He did his best as John the Baptist in George Stevens’ Biblical epic The Greatest Story Ever Told in 1966 but by now his reputation for playing certain types of characters was starting to pigeonhole him negatively for reviewers of his work. The critic Glenn Hopp reflected, “When we first see Heston we wonder if he’s going to baptize people in the river Jordan or lead them across it.”
It was filmed in Denver. Said Heston of baptizing the Lord, ‘If the Jordan was as cold as the Colorado river, Christianity would never have got off the ground.’
Stevens embarrassed himself with this Sunday School Bible lesson. It was choc-a-block with A-list actors who looked manifestly miscast. Chief among them John Wayne as a Roman soldier who looked like he’d have preferred to be twirling a six-gun with John Ford in Monument Valley.
Heston afterwards appeared in an actioner, Major Dundee. He fell out with his co-star Richard Harris when he was making this, becoming increasingly irked by Harris’ lax attitude to time. Eventually he started marking Harris’ arrival on set with a stopwatch. Harris did what Harris usually did when he was upset by someone – he made fun of them. One day he arrived in to work with a half dozen alarm clock hanging around his neck, suspended by ropes. He went on to say Heston was “so square he could step out of a cubic moon.” Heston, for his part, described Harris as typifying Irish eccentricity.
By now it was time to play another “big” character. That was Michelangelo in Sir Carol Reed’s The Agony and the Ecstacy, a mistimed period piece. He looked uncomfortable in the role, perhaps because he didn’t look like the historical Michelangelo. “He was a small, gnarled man,” said Philip Dunne, the film’s screenwriter, “whereas Chuck is a tall Greek God.”
Rex Harrison played the Pope.

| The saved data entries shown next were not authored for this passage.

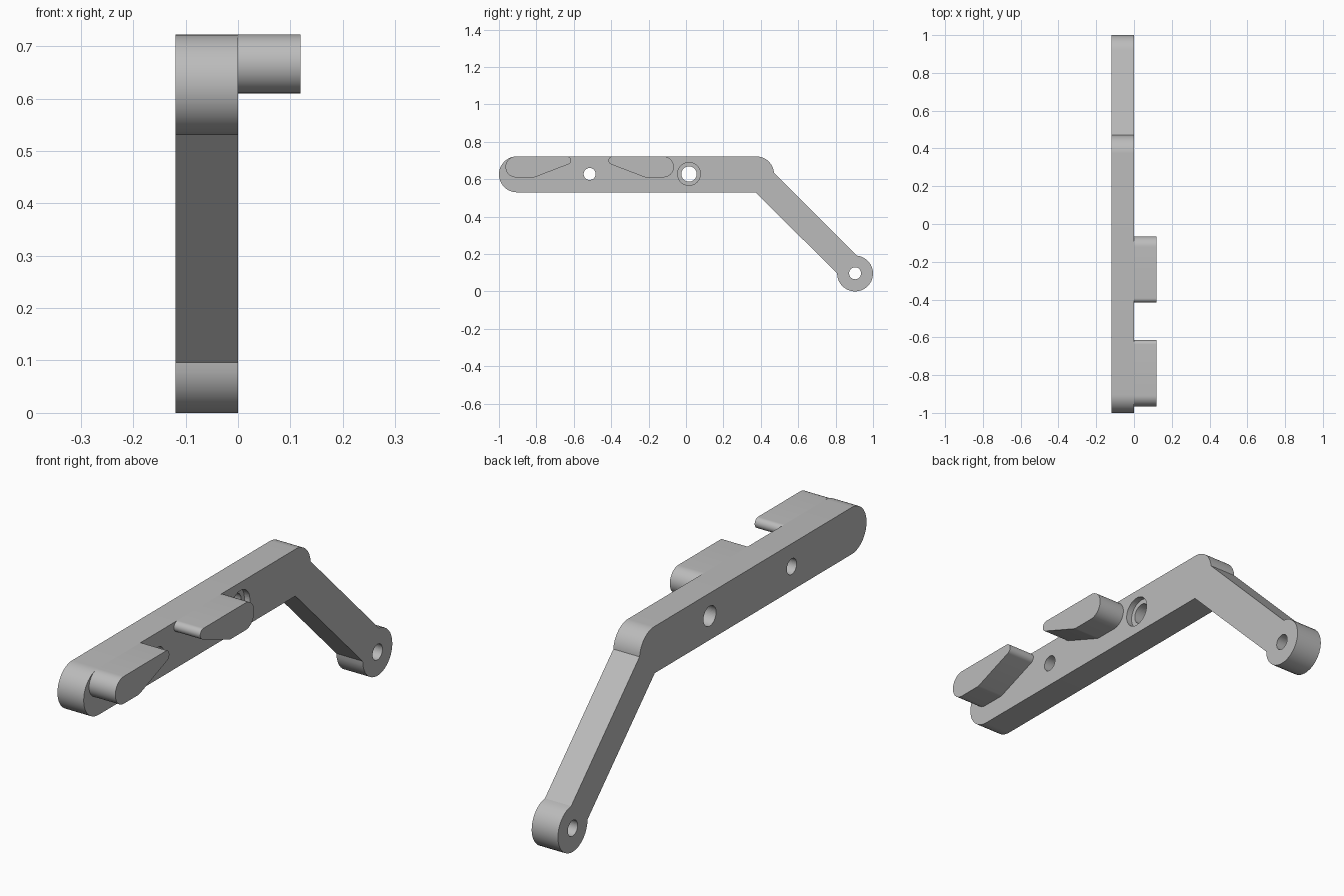
import bpy, bmesh
from math import cos, sin, radians
from mathutils import Matrix

cube = bpy.data.objects.get("Cube")
if cube:
    bpy.data.objects.remove(cube)

GREY = (0.5, 0.5, 0.5, 1)
grey = bpy.data.materials.new("plain grey")
grey.use_nodes = True
grey.diffuse_color = GREY
grey.node_tree.nodes["Principled BSDF"].inputs["Base Color"].default_value = GREY


def arc(y, z, r, start, end, steps=24):
    """Points on an arc in the side (y, z) plane, angles in degrees."""
    angles = [radians(start + (end - start) * i / steps) for i in range(steps + 1)]
    return [(y + r * cos(a), z + r * sin(a)) for a in angles]


def plate(name, outline, x0, x1):
    """Extrude a side outline from x0 to x1."""
    bm = bmesh.new()
    face = bm.faces.new([bm.verts.new((x0, y, z)) for y, z in outline])
    grown = bmesh.ops.extrude_face_region(bm, geom=[face])["geom"]
    verts = [v for v in grown if isinstance(v, bmesh.types.BMVert)]
    bmesh.ops.translate(bm, verts=verts, vec=(x1 - x0, 0, 0))
    bmesh.ops.recalc_face_normals(bm, faces=bm.faces)
    mesh = bpy.data.meshes.new(name)
    bm.to_mesh(mesh)
    bm.free()
    mesh.materials.append(grey)
    obj = bpy.data.objects.new(name, mesh)
    bpy.context.collection.objects.link(obj)
    return obj


def drill(target, name, y, z, r, x0, x1):
    """Cut a round hole along x."""
    cutter = plate(name, arc(y, z, r, 0, 352.5, 47), x0, x1)
    cutter.hide_render = True
    cutter.hide_set(True)
    mod = target.modifiers.new(name, 'BOOLEAN')
    mod.operation = 'DIFFERENCE'
    mod.solver = 'EXACT'
    mod.object = cutter


def smooth(obj):
    bpy.ops.object.select_all(action='DESELECT')
    obj.select_set(True)
    bpy.context.view_layer.objects.active = obj
    bpy.ops.object.shade_smooth_by_angle(angle=radians(25))


# Cranked arm: rounded bar, sloping leg and round eye in one outline
R = 0.096
MID = 0.626
outline = arc(-0.904, MID, R, 270, 90)
outline += arc(0.375, MID, R, 90, 5)
outline += arc(0.904, R, R, 84, -180)
outline += [(0.372, MID - R)]
arm = plate("cranked_arm", outline, -0.119, 0)
smooth(arm)

# Through holes and the shallow counterbore on the hook side
drill(arm, "bar_hole_cutter", -0.515, 0.628, 0.032, -0.2, 0.1)
drill(arm, "pivot_hole_cutter", 0.016, 0.628, 0.041, -0.2, 0.1)
drill(arm, "counterbore_cutter", 0.016, 0.628, 0.061, -0.025, 0.1)
drill(arm, "eye_hole_cutter", 0.904, 0.097, 0.032, -0.2, 0.1)

# Pair of tapered hooks facing each other across the bar hole
hook = arc(-0.909, 0.666, 0.056, 90, 270)
hook += arc(-0.815, 0.635, 0.025, 270, 291, 6)
hook += arc(-0.637, 0.700, 0.022, 291, 450, 16)
mirrored = [(-1.03 - y, z) for y, z in hook]
smooth(plate("front_hook", hook, 0, 0.119))
smooth(plate("rear_hook", mirrored, 0, 0.119))
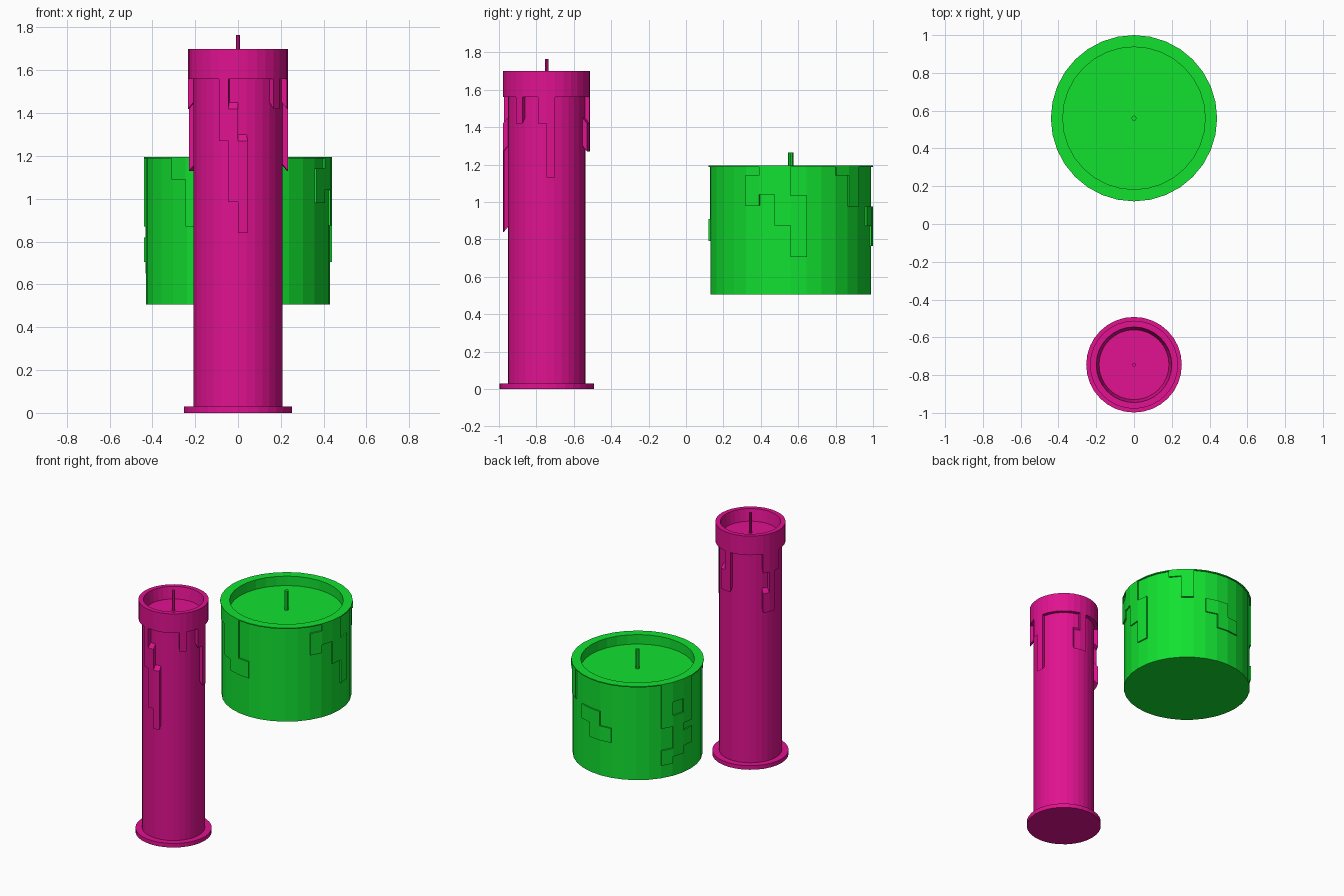
import bpy, bmesh
from math import cos, sin, tau

if "Cube" in bpy.data.objects:
    bpy.data.objects.remove(bpy.data.objects["Cube"])

SEG = 32


def pt(r, k, z, n=SEG):
    return (r * cos(tau * k / n), r * sin(tau * k / n), z)


def finish(bm, name, y, mat):
    bmesh.ops.remove_doubles(bm, verts=bm.verts, dist=1e-5)
    me = bpy.data.meshes.new(name)
    bm.to_mesh(me)
    bm.free()
    me.materials.append(mat)
    ob = bpy.data.objects.new(name, me)
    ob.location = (0, y, 0)
    bpy.context.collection.objects.link(ob)
    return ob


def lathe(name, profile, y, mat, n=SEG):
    """Turn an (r, z) profile, running bottom to top, around the candle axis; ends are capped."""
    bm = bmesh.new()
    rings = [[bm.verts.new(pt(r, k, z, n)) for k in range(n)] for r, z in profile]
    for a, b in zip(rings, rings[1:]):
        for k in range(n):
            j = (k + 1) % n
            bm.faces.new((a[k], a[j], b[j], b[k]))
    bm.faces.new(rings[0][::-1])
    bm.faces.new(rings[-1])
    return finish(bm, name, y, mat)


def uncovered(span, others):
    """Parts of a z span not covered by the neighbouring column."""
    parts = [span]
    for lo, hi in others:
        parts = [q for a, b in parts for q in ((a, min(b, lo)), (max(a, hi), b)) if q[1] - q[0] > 1e-4]
    return parts


def drips(name, columns, r_in, r_out, skew, y, mat):
    """Raised wax cells, one column per body facet: {facet: [(z low, z high)]}."""
    bm = bmesh.new()

    def quad(*ps):
        bm.faces.new([bm.verts.new(p) for p in ps])

    for k, spans in columns.items():
        for lo, hi in spans:
            a, b = k, k + 1
            quad(pt(r_out, a, lo), pt(r_out, b, lo), pt(r_out, b, hi), pt(r_out, a, hi))
            quad(pt(r_in, a, lo + skew), pt(r_in, b, lo + skew), pt(r_out, b, lo), pt(r_out, a, lo))
            quad(pt(r_out, a, hi), pt(r_out, b, hi), pt(r_in, b, hi + skew), pt(r_in, a, hi + skew))
            for u, v in uncovered((lo, hi), columns.get(k - 1, [])):
                quad(pt(r_in, a, u + skew), pt(r_out, a, u), pt(r_out, a, v), pt(r_in, a, v + skew))
            for u, v in uncovered((lo, hi), columns.get(k + 1, [])):
                quad(pt(r_out, b, u), pt(r_in, b, u + skew), pt(r_in, b, v + skew), pt(r_out, b, v))
    return finish(bm, name, y, mat)


def material(name, rgb):
    m = bpy.data.materials.new(name)
    m.diffuse_color = (*rgb, 1)
    m.use_nodes = True
    m.node_tree.nodes["Principled BSDF"].inputs["Base Color"].default_value = m.diffuse_color
    return m


pink = material("pink_wax", (0.75, 0.006, 0.28))
green = material("green_wax", (0.006, 0.75, 0.03))

# Tall candle: foot flange, shaft, overhanging rim, sunken top
TY = -0.745
lathe("tall_candle", [(.253, 0), (.253, .03), (.208, .03), (.208, 1.56), (.233, 1.56), (.233, 1.70),
                      (.20, 1.70), (.185, 1.615)], TY, pink)
lathe("tall_wick", [(.01, 1.615), (.01, 1.765)], TY, pink, 8)
T = 1.56
drips("tall_drips", {
    -10: [(1.27, T)], -9: [(.985, 1.42)], -8: [(.84, 1.27)],
    -4: [(1.42, T)], -1: [(1.42, T)], 0: [(1.13, T)],
    6: [(1.27, 1.42)], 7: [(1.27, T)],
    13: [(1.13, 1.27), (1.42, T)], 14: [(1.13, T)], 15: [(1.42, T)],
}, .208, .233, .03, TY, pink)

# Wide candle: plain drum with a thin lip and sunken top
WY = 0.56
lathe("wide_candle", [(.43, .505), (.43, 1.187), (.44, 1.187), (.44, 1.194), (.377, 1.194), (.377, 1.125)],
      WY, green)
lathe("wide_wick", [(.014, 1.125), (.014, 1.265)], WY, green, 8)
W = 1.187
drips("wide_drips", {
    -12: [(1.09, W)], -11: [(.87, W)], -10: [(.79, W)], -9: [(.79, .91)],
    -3: [(.98, 1.14)], -2: [(1.04, W)], -1: [(.875, W)], 0: [(.705, 1.035)],
    3: [(1.14, W)], 4: [(.975, W)],
    6: [(.87, .975)], 7: [(.765, .975)], 8: [(.765, .87)],
    13: [(.87, W), (.60, .71)], 14: [(1.05, W), (.65, .95)], 15: [(.87, W), (.705, .82)],
}, .43, .44, 0, WY, green)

They didn’t click. Heston, he said, “very politely made me feel that it was extremely lucky for me to be supporting him.” By the end of the film the pair of them were like squabbling children rather than two historical icons. Harrison said of Heston’s acting ability, “He was good at portraying arrogance in the same way a dwarf is good at being short.”
As time went on and these type of epics gave way to more “sensitive” films, Heston didn’t give himself enough chances to be subtle in his choice of roles. When he did this, as for instance in Tom Gries’ western Will Penny (1968) he made a good fist of it. I’ve always seen this fine film as his Shane. It’s a small western but suited the autumn into which his career was now heading.
Planet of the Apes (1969) was unashamedly commercial but it gave him another chance to show off his hairy chest among a host of primates. The film made a bomb and spawned sequels. Heston wasn’t saying no. How could he? In many ways he was an anachronism now.
In his later years he became more noted for his support for the National Rifle Association than for his acting. A strong proponent of the right to bear arms, he went head-to-head with those who’d become increasingly incensed by the senseless mass killings to which America would become even more prone in later decades, becoming increasingly gruff as the years went on.
I had some personal experience of this. When he was promoting his autobiography in Easons a few decades ago I attended the signing with my copy. I’d read it and found a misprint in it. I imagined he would be glad to be informed of it but I was mistaken. He didn’t take kindly to it at all, glaring at me as he bared his teeth and snarled, “It’s been corrected in the new edition.” I’d dared to take on Moses.
I was reminded of an anecdote Edward G. Robinson liked to tell about him. It concerned a day he went to a barber. The barber asked him how he would like his hair cut. Heston replied, “In complete silence.”